For those who don’t know, modular homes are homes built in a factory setting. Mass produced components are built in the factory, shipped anywhere in the world, then assembled onsite. You may think that a modular home is the same thing as a trailer, but you’d be wrong. What separates a modular home from its cousin the trailer, is the trailer rests on steel beams while the modular home, rests on a foundation and stem wall.
Why the difference? Price. A factory mass produces both products, however a home built on steel beams can be built in such a way as to conform to vehicular standards. These building codes are much less aggressive than permanent structure codes and therefore factories can build a lighter and a structurally weaker home using less material.
A modular home is built using many of the same building techniques that are typically used in conventionally built homes. Since production levels are higher in a factory, many green building techniques can be employed at a faster and cheaper rate. This creates a better green product than many conventional homes built at the same price.
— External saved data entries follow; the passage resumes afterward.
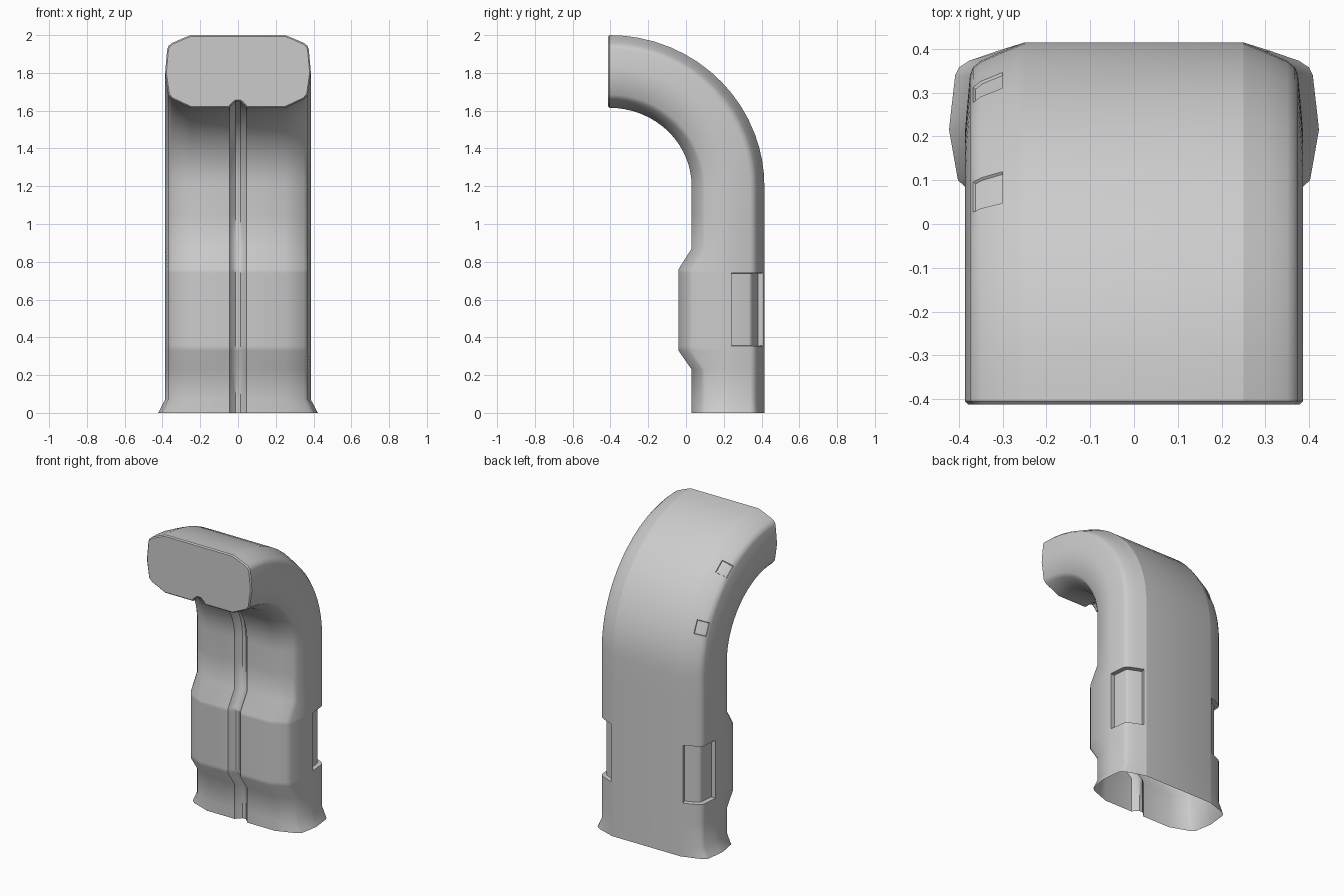
import bpy, bmesh
from math import radians, sin, cos

cube = bpy.data.objects.get("Cube")
if cube:
    bpy.data.objects.remove(cube, do_unlink=True)

# Half section: sideways distance, depth below the outer back face
HALF = [(.25, 0), (.265, .006), (.30, .02), (.35, .042), (.368, .057), (.375, .075),
        (.384, .175), (.386, .2), (.37, .315), (.35, .338), (.25, .385),
        (.045, .385), (.035, .37), (.012, .35)]
SECTION = HALF + [(-x, d) for x, d in reversed(HALF)]
COUNT = len(SECTION)

# Stations along the body: straight heights, then bend angles
HEIGHTS = [0, .07, .23, .33, .355, .74, .76, .87, 1.05]
ANGLES = [0, 5, 10, 15, 20, 26.5, 32, 38, 43.5, 49, 55.5, 61, 67, 73, 79, 84.5, 90]
BEND_Z = 1.2


def straight_point(x, d, z):
    # Flared foot
    if z == 0 and abs(x) > .25:
        x += (abs(x) - .25) * .27 * (1 if x > 0 else -1)
    # Raised band on the inner side
    if .3 < z < .8 and d > .2:
        d += .07 * min(1, (d - .2) / .12)
    return x, .415 - d, z


def bend_point(x, d, angle):
    a = radians(angle)
    return x, -.405 + (.82 - d) * cos(a), BEND_Z + (.8 - d) * sin(a)


bm = bmesh.new()
rings = [[bm.verts.new(straight_point(x, d, z)) for x, d in SECTION] for z in HEIGHTS]
rings += [[bm.verts.new(bend_point(x, d, a)) for x, d in SECTION] for a in ANGLES]
grid = {}
for r in range(len(rings) - 1):
    for s in range(COUNT):
        t = (s + 1) % COUNT
        grid[r, s] = bm.faces.new((rings[r][s], rings[r][t], rings[r + 1][t], rings[r + 1][s]))
cap = bm.faces.new(rings[-1])
bmesh.ops.recalc_face_normals(bm, faces=bm.faces[:])


def recess(faces, thickness, depth):
    bmesh.ops.inset_region(bm, faces=faces, thickness=thickness, depth=depth,
                           use_even_offset=True, use_boundary=True)


# Crisp edge between the back and the left chamfer
for r in range(len(rings) - 1):
    bm.edges.get((rings[r][0], rings[r + 1][0])).smooth = False

# Grip recesses on both back corners
grip = HEIGHTS.index(.355)
recess([grid[grip, s] for s in range(1, 6)], .002, -.028)
recess([grid[grip, COUNT - 2 - s] for s in range(1, 6)], .002, -.028)

# Two small recesses on the right shoulder
for angle in (20, 49):
    row = len(HEIGHTS) + ANGLES.index(angle)
    recess([grid[row, COUNT - 2 - s] for s in range(2, 4)], .003, -.006)

# Bevelled end face
recess([cap], .007, .007)

mesh = bpy.data.meshes.new("curved_body")
bm.to_mesh(mesh)
bm.free()
body = bpy.data.objects.new("curved_body", mesh)
bpy.context.collection.objects.link(body)

grey = bpy.data.materials.new("light_grey")
grey.use_nodes = True
colour = (.6, .6, .6, 1)
grey.diffuse_color = colour
grey.node_tree.nodes["Principled BSDF"].inputs["Base Color"].default_value = colour
mesh.materials.append(grey)

bpy.context.view_layer.objects.active = body
body.select_set(True)
bpy.ops.object.shade_smooth_by_angle(angle=radians(37), keep_sharp_edges=True)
With this huge leap in sustainable building, modular homes have begun to take the lead in the green home field. Many homeowners are turning to modular homes for their use of sustainable materials and green building practices. Not only is the price right, but the larger selection of recycled materials, greener products and low carbon footprint make conventional builders feel out of the loop.
As a conventional builder, I have worked on many modular homes. In most cases it is for a repair. Many homeowners have been lulled by the fact that price and environmental impact are worth the risk of buying a pre-manufactured home. The truth is a modular home is a glorified trailer.
A modular home conforms to a national code versus a national and local code that all conventional built homes must conform to. This might not sound like a big deal, but let me give you a for instance. An area I frequently work in requires homes to withstand high winds generated from costal storms. This requires us to a cornicopia of metal straps and bracing with approved nails, bolts and screws to roofing, walls and foundation, tying a structure together to withstand wind loads of up to 120 mph. National codes are much less stringent since most of the nation doesn’t get hurricanes and tornadoes.
You can see how the difference in local codes could affect a structure in areas with heavy snow, flooding, earthquakes or other local issues. It also affects the bottom line of the modular home company. Conform to every local code and disrupt the assembly line, or continue to build sub par structures and make money off of the green building buzz?